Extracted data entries
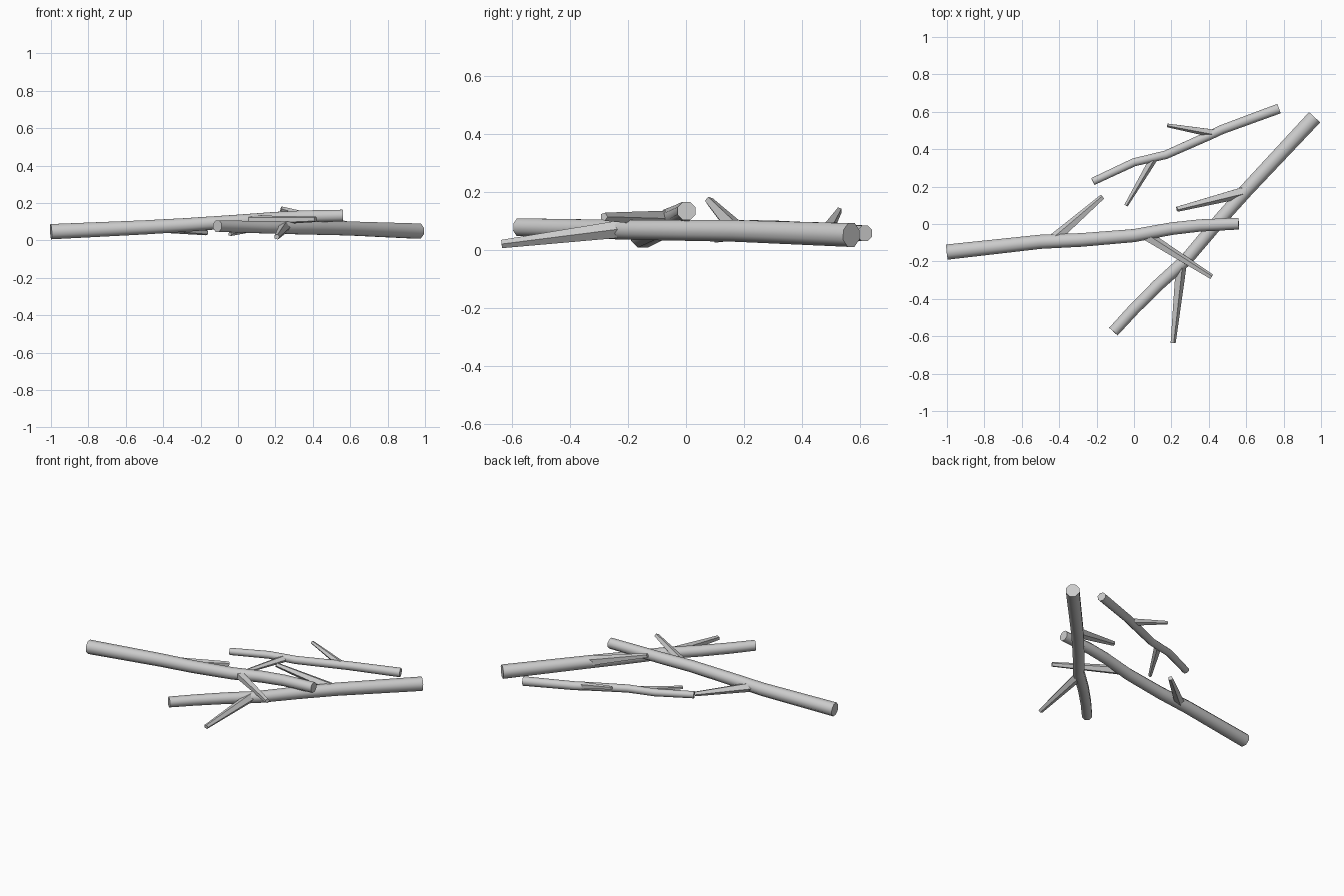
import bpy, bmesh, math
from mathutils import Vector

if "Cube" in bpy.data.objects:
    bpy.data.objects.remove(bpy.data.objects["Cube"])


def tube(name, points, r0, r1, sides):
    """Tapered, capped tube swept along a path."""
    pts = [Vector(p) for p in points]
    dist = [0.0]
    for a, b in zip(pts, pts[1:]):
        dist.append(dist[-1] + (b - a).length)
    bm = bmesh.new()
    rings = []
    for i, p in enumerate(pts):
        t = (pts[min(i + 1, len(pts) - 1)] - pts[max(i - 1, 0)]).normalized()
        side = t.cross(Vector((0, 0, 1))).normalized()
        up = side.cross(t)
        r = r0 + (r1 - r0) * dist[i] / dist[-1]
        ring = []
        for k in range(sides):
            a = 2 * math.pi * (k + 0.5) / sides
            ring.append(bm.verts.new(p + r * (side * math.cos(a) + up * math.sin(a))))
        rings.append(ring)
    for a, b in zip(rings, rings[1:]):
        for k in range(sides):
            n = (k + 1) % sides
            bm.faces.new((a[k], a[n], b[n], b[k]))
    bm.faces.new(rings[0])
    bm.faces.new(rings[-1])
    bmesh.ops.recalc_face_normals(bm, faces=bm.faces)
    mesh = bpy.data.meshes.new(name)
    bm.to_mesh(mesh)
    bm.free()
    ob = bpy.data.objects.new(name, mesh)
    bpy.context.collection.objects.link(ob)
    bpy.ops.object.select_all(action='DESELECT')
    ob.select_set(True)
    bpy.context.view_layer.objects.active = ob
    bpy.ops.object.shade_smooth_by_angle(angle=math.radians(50))


# Each stick: path, thick and thin radius, then its side twigs (base, tip, radii)
sticks = {
    "long_stick": (
        [(-1, -.15, .047), (-.5, -.095, .07), (-.28, -.085, .083), (0, -.062, .103),
         (.2, -.025, .119), (.35, -.008, .128), (.56, .002, .133)], .044, .034,
        [((-.44, -.093, .074), (-.168, .145, .042), .032, .015),
         ((.06, -.06, .106), (.415, -.283, .113), .03, .015)]),
    "diagonal_stick": (
        [(.965, .57, .05), (.6, .18, .064), (.44, .0, .066), (.28, -.19, .068),
         (.13, -.325, .071), (0, -.455, .074), (-.11, -.575, .077)], .044, .033,
        [((.6, .175, .066), (.23, .08, .168), .033, .015),
         ((.25, -.215, .072), (.208, -.635, .019), .032, .015)]),
    "thin_stick": (
        [(.775, .617, .056), (.47, .505, .063), (.4, .472, .066), (.17, .37, .073),
         (0, .33, .077), (-.22, .227, .081)], .029, .022,
        [((.43, .485, .066), (.18, .528, .135), .024, .011),
         ((.1, .345, .073), (-.043, .1, .034), .023, .011)]),
}
for name, (path, r0, r1, twigs) in sticks.items():
    tube(name, path, r0, r1, 8)
    for i, (base, tip, b0, b1) in enumerate(twigs, 1):
        tube(f"{name}_twig_{i}", [base, tip], b0, b1, 5)
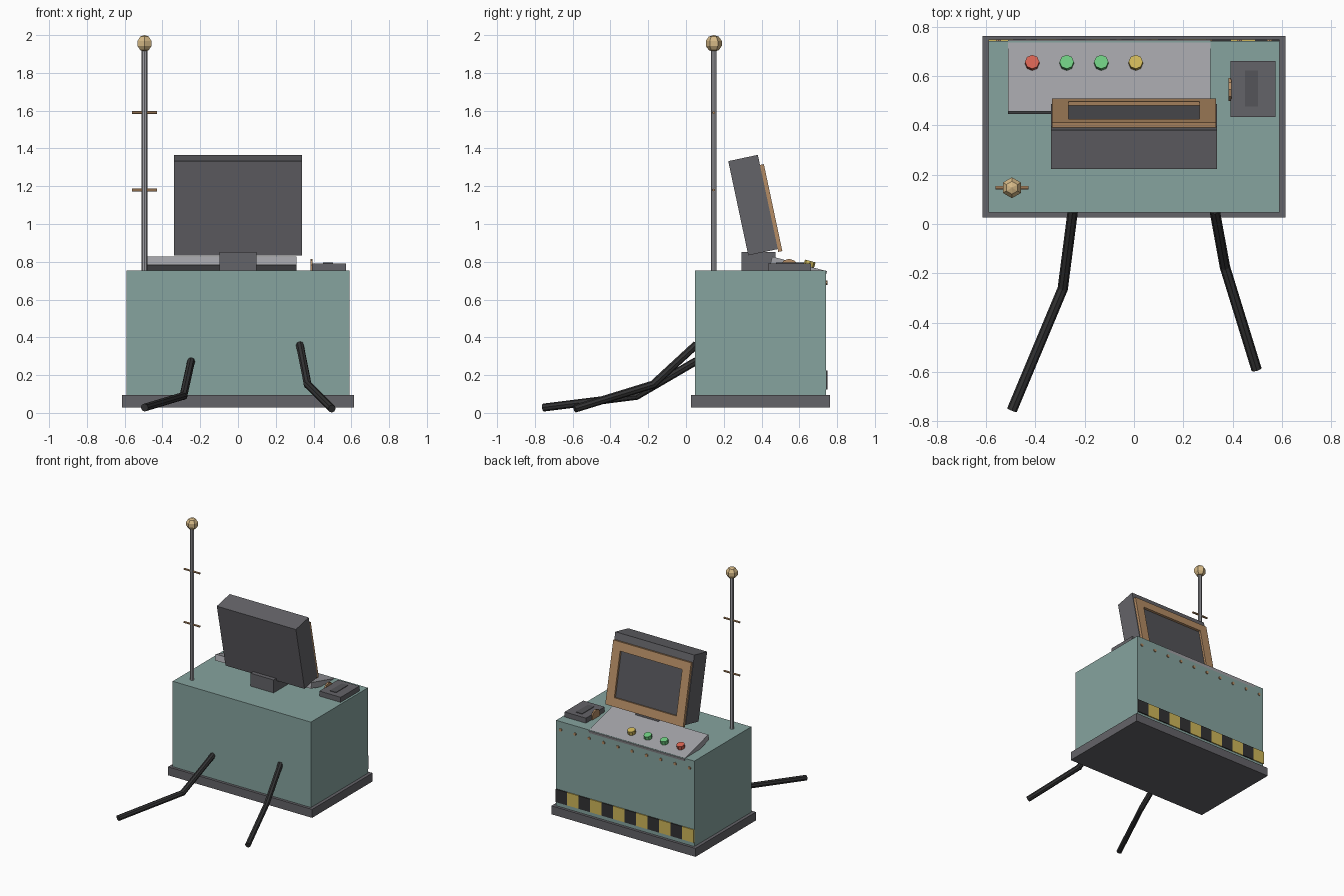
import bpy, bmesh, math
from mathutils import Vector, Matrix

if "Cube" in bpy.data.objects:
    bpy.data.objects.remove(bpy.data.objects["Cube"])


def material(name, r, g, b):
    m = bpy.data.materials.new(name)
    m.diffuse_color = (r, g, b, 1)
    m.use_nodes = True
    m.node_tree.nodes["Principled BSDF"].inputs["Base Color"].default_value = m.diffuse_color
    return m


TEAL = material("teal paint", .24, .37, .345)
DARK = material("dark grey metal", .127, .125, .138)
GREY = material("light grey metal", .36, .36, .385)
COPPER = material("copper", .46, .265, .13)
BLACK = material("black rubber", .032, .032, .033)
RED = material("red button", .68, .125, .085)
GREEN = material("green button", .16, .60, .22)
YELLOW = material("yellow", .62, .47, .10)
SAND = material("pale brass", .66, .48, .24)
SCREEN = material("screen grey", .09, .09, .10)


def finish(bm, name, mat, matrix):
    me = bpy.data.meshes.new(name)
    bm.normal_update()
    bm.to_mesh(me)
    bm.free()
    me.materials.append(mat)
    ob = bpy.data.objects.new(name, me)
    ob.matrix_world = matrix
    bpy.context.collection.objects.link(ob)
    return ob


def box(name, mat, centre, size, tilt=0, parent=Matrix()):
    bm = bmesh.new()
    bmesh.ops.create_cube(bm, size=1)
    bmesh.ops.scale(bm, vec=size, verts=bm.verts)
    m = parent @ Matrix.Translation(centre) @ Matrix.Rotation(math.radians(tilt), 4, 'X')
    return finish(bm, name, mat, m)


def rod(name, mat, a, b, radius, sides=8, parent=Matrix()):
    a, b = Vector(a), Vector(b)
    bm = bmesh.new()
    bmesh.ops.create_cone(bm, cap_ends=True, segments=sides, radius1=radius,
                          radius2=radius, depth=(b - a).length)
    turn = (b - a).to_track_quat('Z', 'Y').to_matrix().to_4x4()
    return finish(bm, name, mat, parent @ Matrix.Translation((a + b) / 2) @ turn)


def frame(tilt, *origin):
    return Matrix.Translation(origin) @ Matrix.Rotation(math.radians(tilt), 4, 'X')


# Cabinet
MID = .394
box("base_plinth", DARK, (0, MID, .0615), (1.23, .737, .065))
box("cabinet_body", TEAL, (0, MID, .423), (1.18, .695, .66))
BACK = MID + .3475

# Warning stripes and rivets on the operator side
n = 12
w = 1.18 / n
for i in range(n):
    box(f"warning_stripe_{i}", BLACK if i % 2 else YELLOW,
        (-.59 + w * (i + .5), BACK + .003, .175), (w, .009, .1))
for i in range(10):
    x = -.55 + i * 1.1 / 9
    rod(f"rivet_{i}", COPPER, (x, BACK - .004, .69), (x, BACK + .007, .69), .012, 6)

# Sloping control panel with buttons
panel = frame(-15, 0, .596, .767)
box("control_panel", GREY, (-.1, 0, 0), (.82, .30, .045), parent=panel)
for i, mat in enumerate((RED, GREEN, GREEN, YELLOW)):
    x = -.413 + .14 * i
    rod(f"button_{i}", mat, (x, .05, .015), (x, .05, .052), .029, 8, panel)

# Monitor: stand, tilted case, raised bezel and recessed screen
box("monitor_stand", DARK, (0, .383, .80), (.197, .18, .105))
mon = frame(12, 0, .355, 1.10)
box("monitor_case", DARK, (0, 0, 0), (.675, .16, .51), parent=mon)
bw, bh, sw, sh, vz = .665, .47, .53, .34, -.035
for s, side in ((-1, "left"), (1, "right")):
    box(f"bezel_{side}", COPPER, (s * (bw + sw) / 4, .09, vz),
        ((bw - sw) / 2, .022, bh), parent=mon)
for s, side in ((-1, "bottom"), (1, "top")):
    box(f"bezel_{side}", COPPER, (0, .09, vz + s * (bh + sh) / 4),
        (sw, .022, (bh - sh) / 2), parent=mon)
box("screen", SCREEN, (0, .081, vz), (sw, .008, sh), parent=mon)

# Card reader with slot and side dial
box("reader_box", DARK, (.482, .548, .771), (.182, .228, .042))
box("reader_slot", SCREEN, (.477, .55, .793), (.053, .147, .006))
rod("reader_dial", COPPER, (.383, .546, .767), (.395, .546, .767), .049, 10)

# Antenna
AX, AY = -.495, .147
rod("antenna_pole", GREY, (AX, AY, .75), (AX, AY, 1.93), .015, 8)
for i, z in enumerate((1.18, 1.59)):
    rod(f"antenna_crossbar_{i}", COPPER, (AX - .067, AY, z), (AX + .067, AY, z), .008, 6)
bm = bmesh.new()
bmesh.ops.create_uvsphere(bm, u_segments=6, v_segments=5, radius=.0445)
finish(bm, "antenna_ball", SAND, Matrix.Translation((AX, AY, 1.956)))

# Trailing cables
cables = {"left": ((-.248, .055, .275), (-.289, -.262, .09), (-.495, -.755, .028)),
          "right": ((.327, .055, .362), (.369, -.175, .15), (.497, -.59, .022))}
for side, pts in cables.items():
    for i in range(2):
        a, b = Vector(pts[i]), Vector(pts[i + 1])
        lap = (b - a).normalized() * .008
        rod(f"cable_{side}_{i}", BLACK, a - lap * i, b + lap * (1 - i), .021, 8)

■ **WHAT TO DO**:
Take every line above carrying "centre" and return it.

■ **TASK SOLUTION**:
def box(name, mat, centre, size, tilt=0, parent=Matrix()):
    m = parent @ Matrix.Translation(centre) @ Matrix.Rotation(math.radians(tilt), 4, 'X')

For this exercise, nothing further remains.